This begs the question, who has been enforcing this apparent wall of silence, allegedly protecting Russell Brand? And if it's true that the allegations against him were an "open secret", how has he been allowed to go on to forge such a successful career?
"I'm stood in artist bars, with agents, promoters, channel commissioners, and I'm hearing these allegations, and these rumours, about Russell in the same room as these people are in," recalled Sloss. "And then later on, he would be in a movie, he would be on a television show, he would be hosting something. He was still being employed."
Two of the alleged victims in the Channel 4 Dispatches' documentary accused production companies of enabling Brand, alleging that he was required in his contract not to have sex with crew members. And that in one alleged case, production are said to have decided not to have women on the crew with Brand for fear they would be "assaulted or harassed".
The broadcasters have stated that they took the necessary steps to deal with Brand, but this is something that needs closer inspection.
The investigation is expected to evolve over the coming weeks. But in the meantime, we too must investigate those who may have been complicit in protecting Brand, and silencing those willing to speak out about his alleged behaviour.
Only then will this moment become a catalyst for change and ensure that next time it won't take over a decade for such allegations to come to light.
Marie Claire Newsletter
Celebrity news, beauty, fashion advice, and fascinating features, delivered straight to your inbox!

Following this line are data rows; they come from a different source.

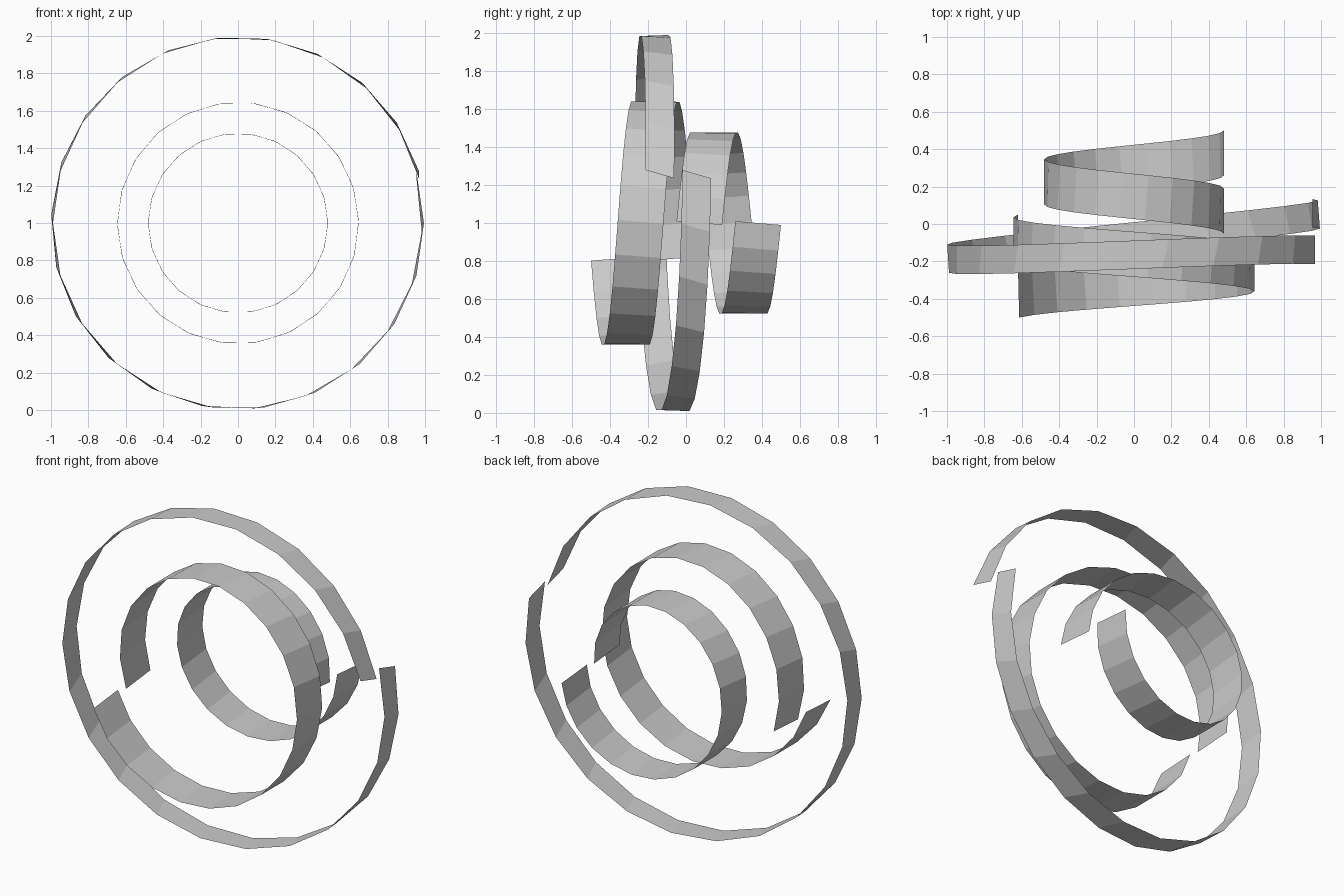
import bpy
from math import sin, cos, radians, pi

if "Cube" in bpy.data.objects:
    bpy.data.objects.remove(bpy.data.objects["Cube"])

SEGMENTS = 22


def ribbon(name, radius, start_deg, y_start, pitch, width, shear, yaw=0.0):
    """One-turn open helical band around the y axis, centred at z = 1."""
    verts, faces = [], []
    for i in range(SEGMENTS + 1):
        turn = i / SEGMENTS
        a = radians(start_deg) + 2 * pi * turn
        for side in (-0.5, 0.5):
            # band edges slide slightly along the path
            ang = a + side * shear / radius
            x, z = radius * cos(ang), radius * sin(ang)
            y = y_start + pitch * turn + side * width
            # small yaw of the band about its own middle
            dy = pitch * (turn - 0.5) + side * width
            verts.append((x - dy * yaw, y + x * yaw, z + 1.0))
    for i in range(SEGMENTS):
        k = 2 * i
        faces.append((k, k + 1, k + 3, k + 2))
    mesh = bpy.data.meshes.new(name)
    mesh.from_pydata(verts, [], faces)
    mesh.update()
    obj = bpy.data.objects.new(name, mesh)
    bpy.context.collection.objects.link(obj)
    return obj


# wide outer band, slightly turned
ribbon("outer_band", 0.995, 15, -0.205, 0.195, 0.15, -0.045, yaw=0.07)
# middle band at the front
ribbon("middle_band", 0.645, 197, -0.38, 0.31, 0.24, -0.02)
# small band at the back
ribbon("inner_band", 0.48, 0, 0.07, 0.31, 0.24, -0.02)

Jenny Proudfoot is an award-winning journalist, specialising in lifestyle, culture, entertainment, international development and politics. She has worked at Marie Claire UK for seven years, rising from intern to Features Editor and is now the most published Marie Claire writer of all time. She was made a 30 under 30 award-winner last year and named a rising star in journalism by the Professional Publishers Association.
Chia water is all over TikTok claiming to boost gut health and satiety - but after trying for a week, it's not for me
The results were.... interesting
By Sofia Piza
People are using face tape to minimise wrinkles, but does it work? After asking a plastic surgeon, I tried it for myself
Turns out, TikTok might've duped us on this one
By Tori Crowther
This weekly Olaplex mask is my answer to frazzled winter hair - the before and after pictures have to be seen to be believed
And it just takes 10 minutes
By Tori Crowther